I discovered a new trick with Terraform, which helps us better structure our infrastructure as code. As the title suggests, it’s called layered composition. I’m a big advocate of the innersource movement, and I think it’s a good idea to have most things visible. However, there are some things people just don’t need to worry about. Take, for example, how subscriptions are created within an Azure account. For the most part, as a DevOps engineer, that’s a detail I don’t need to know. My concern is that I have a subscription, It has the service principals I need and the Azure team are monitoring it. To go a layer deeper, let’s explore development environments. Developers should understand their runtime environment and how it’s structured. Still, they needn’t concern themselves with the minutiae like what size nodes are assigned to their environment. Typically, with Terraform, you would structure your projects with environments; int, QA, staging and prod. Your project structure may look something like this:

This is helpful because everything is all in one place and you can cross-reference resources efficiently. However, as the number of users grows, the amount of churn on the repository grows with it. This can lead to problems with integration, and without a solid test pipeline to usher your changes through, you have an excellent chance of borking complete environments. Much like the Microservice movement, the solution here is to break things down into smaller chunks.

Layering is one way to decompose a much larger project into multiple smaller projects with clear boundaries. Layering also helps us understand our upstream dependencies, and composition then allows us to reference those dependencies without needing the code itself checked into our project. Let’s look at layering:

Here we see the layers follow a hierarchy which reflects most cloud topologies; subscriptions, security, networks etc. with clear separation of concerns.

Now lets wire these things together so that we can reference the resources between layers. In the code example below I’m creating a network and a resource group in the level2 project.

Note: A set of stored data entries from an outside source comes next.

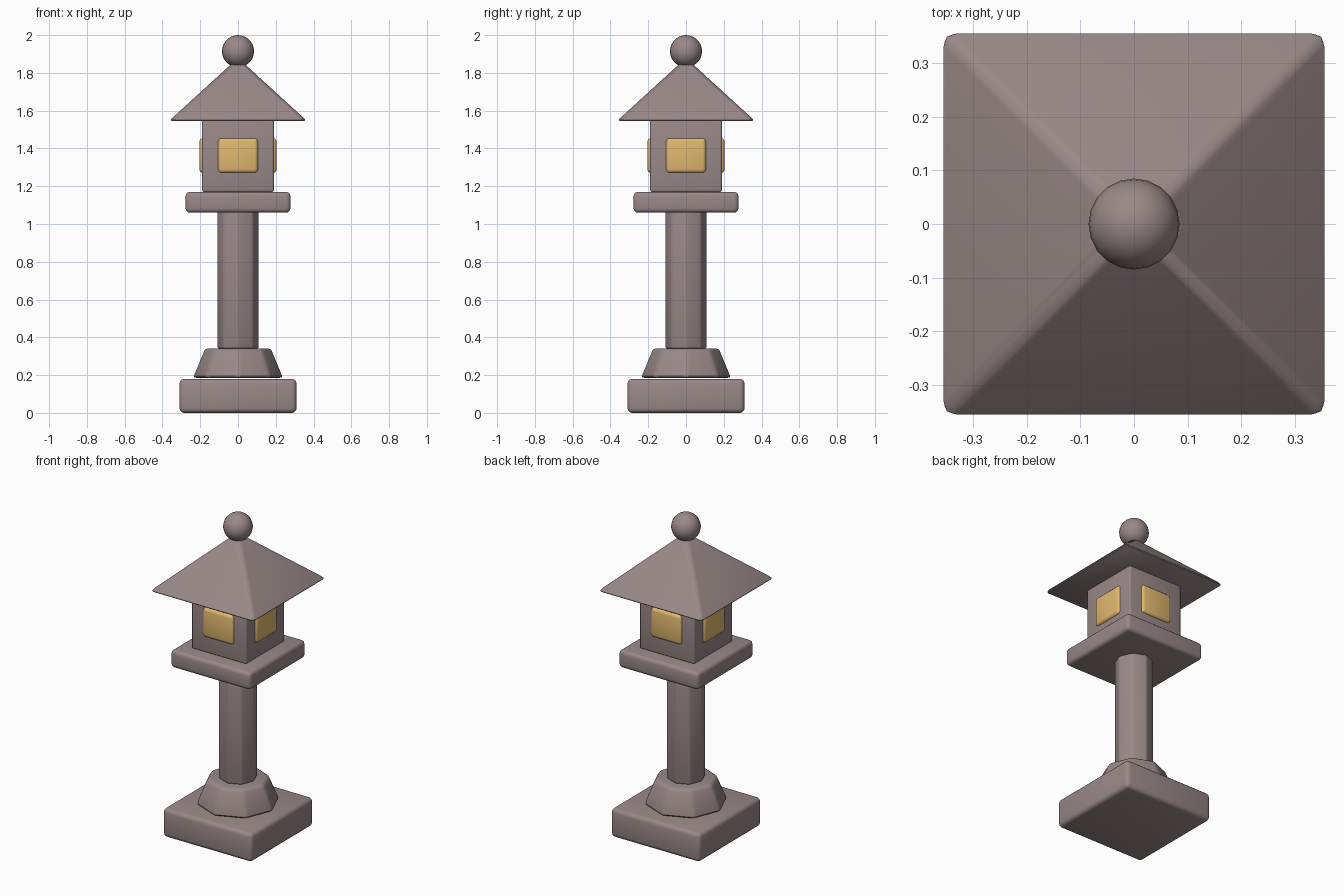
import bpy, bmesh, math
from mathutils import Matrix

if "Cube" in bpy.data.objects:
    bpy.data.objects.remove(bpy.data.objects["Cube"])


def material(name, color):
    m = bpy.data.materials.new(name)
    m.diffuse_color = (*color, 1)
    m.use_nodes = True
    m.node_tree.nodes["Principled BSDF"].inputs["Base Color"].default_value = m.diffuse_color
    return m


stone = material("warm grey stone", (0.32, 0.25, 0.247))
glow = material("amber window", (0.75, 0.48, 0.16))


def finish(name, bm, mat, bevel, segments=3, keep=lambda e: True):
    """Round the chosen sharp edges and make a smooth-shaded object."""
    bm.normal_update()
    edges = [e for e in bm.edges
             if e.calc_face_angle(0) > math.radians(30) and keep(e)]
    bmesh.ops.bevel(bm, geom=edges, offset=bevel, segments=segments,
                    profile=0.5, affect='EDGES', clamp_overlap=True)
    mesh = bpy.data.meshes.new(name)
    bm.to_mesh(mesh)
    bm.free()
    mesh.materials.append(mat)
    ob = bpy.data.objects.new(name, mesh)
    bpy.context.collection.objects.link(ob)
    bpy.ops.object.select_all(action='DESELECT')
    ob.select_set(True)
    bpy.context.view_layer.objects.active = ob
    bpy.ops.object.shade_smooth_by_angle(angle=math.radians(35))
    return ob


def box(name, size, center, mat, bevel):
    bm = bmesh.new()
    bmesh.ops.create_cube(bm, size=1, matrix=Matrix.Translation(center)
                          @ Matrix.Diagonal((*size, 1)))
    return finish(name, bm, mat, bevel)


def cone(name, sides, r1, r2, z1, z2, bevel, turn=0, keep=lambda e: True):
    bm = bmesh.new()
    bmesh.ops.create_cone(bm, cap_ends=True, segments=sides, radius1=r1,
                          radius2=r2, depth=z2 - z1,
                          matrix=Matrix.Translation((0, 0, (z1 + z2) / 2))
                          @ Matrix.Rotation(turn, 4, 'Z'))
    return finish(name, bm, stone, bevel, keep=keep)


# Foot and octagonal post
box("base_slab", (0.62, 0.62, 0.18), (0, 0, 0.095 - 0.005), stone, 0.025)
cone("post_foot", 8, 0.243, 0.178, 0.185, 0.342, 0.02)
cone("post", 8, 0.112, 0.112, 0.34, 1.07, 0.012)

# Platform and lamp chamber
box("platform", (0.555, 0.555, 0.11), (0, 0, 1.115), stone, 0.022)
box("lamp_chamber", (0.38, 0.38, 0.39), (0, 0, 1.365), stone, 0.01)

# Four rounded windows, one on each wall
for i, side in enumerate(("front", "right", "back", "left")):
    w = box(side + "_window", (0.212, 0.04, 0.185), (0, -0.184, 1.3625), glow, 0.019)
    w.rotation_euler.z = i * math.pi / 2

# Pyramid roof: soft eaves and hips, top hidden inside the finial
cone("roof", 4, 0.366 * math.sqrt(2), 0.03 * math.sqrt(2), 1.545, 1.852, 0.02,
     math.pi / 4, keep=lambda e: min(v.co.z for v in e.verts) < 1.7)

# Ball finial
bm = bmesh.new()
bmesh.ops.create_uvsphere(bm, u_segments=20, v_segments=14, radius=0.085,
                          matrix=Matrix.Translation((0, 0, 1.915)))
finish("finial_ball", bm, stone, 0.001, keep=lambda e: False)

<!-- FILE: networking.tf -->
resource "azurerm_resource_group" "apaas" {
  name     = "rg-${var.prefix}-apaas"
  location = var.location
  tags = merge(local.common_tags, local.extra_tags)
resource "azurerm_virtual_network" "apaas" {
  name                = "vnet-${var.prefix}-apaas"
  location            = azurerm_resource_group.apaas.location
  resource_group_name = azurerm_resource_group.apaas.name
  address_space       = [""]
  tags = merge(local.common_tags, local.extra_tags)
resource "azurerm_subnet" "apaas" {
  name                 = "snet-${var.prefix}-apaas"
  virtual_network_name = azurerm_virtual_network.apaas.name
  resource_group_name  = azurerm_resource_group.apaas.name
  address_prefixes     = [""]

And in the example below, through composition, I’m referencing a level2 resource from a level3 project:

<!-- FILE: aks.tf -->
data "terraform_remote_state" "leveltwo" {
  backend = "remote"
  config = {
    organization = "myorg"
    workspaces = {
      name = "leveltwo"
resource "azurerm_kubernetes_cluster" "apaas" {
  name                = aks-"${var.prefix}-apaas"
  location            = data.terraform_remote_state.leveltwo.azurerm_resource_group.apaas.location
  resource_group_name = data.terraform_remote_state.leveltwo.azurerm_resource_group.apaas.name
  dns_prefix          = aks-"${var.prefix}-apaas"
  default_node_pool {
    name                = "user"
    vm_size             = "Standard_D2_v3"
    node_count          = 2
    availability_zones  = ["1", "2"]
    enable_auto_scaling = true
    min_count           = 1
    max_count           = 4
    vnet_subnet_id      = data.terraform_remote_state.leveltwo.azurerm_subnet.apaas.id
  tags = merge(local.common_tags, local.extra_tags)

There’s a lot to like about this design, but for me, I really like that it allows me to keep projects small so that comprehension stays high.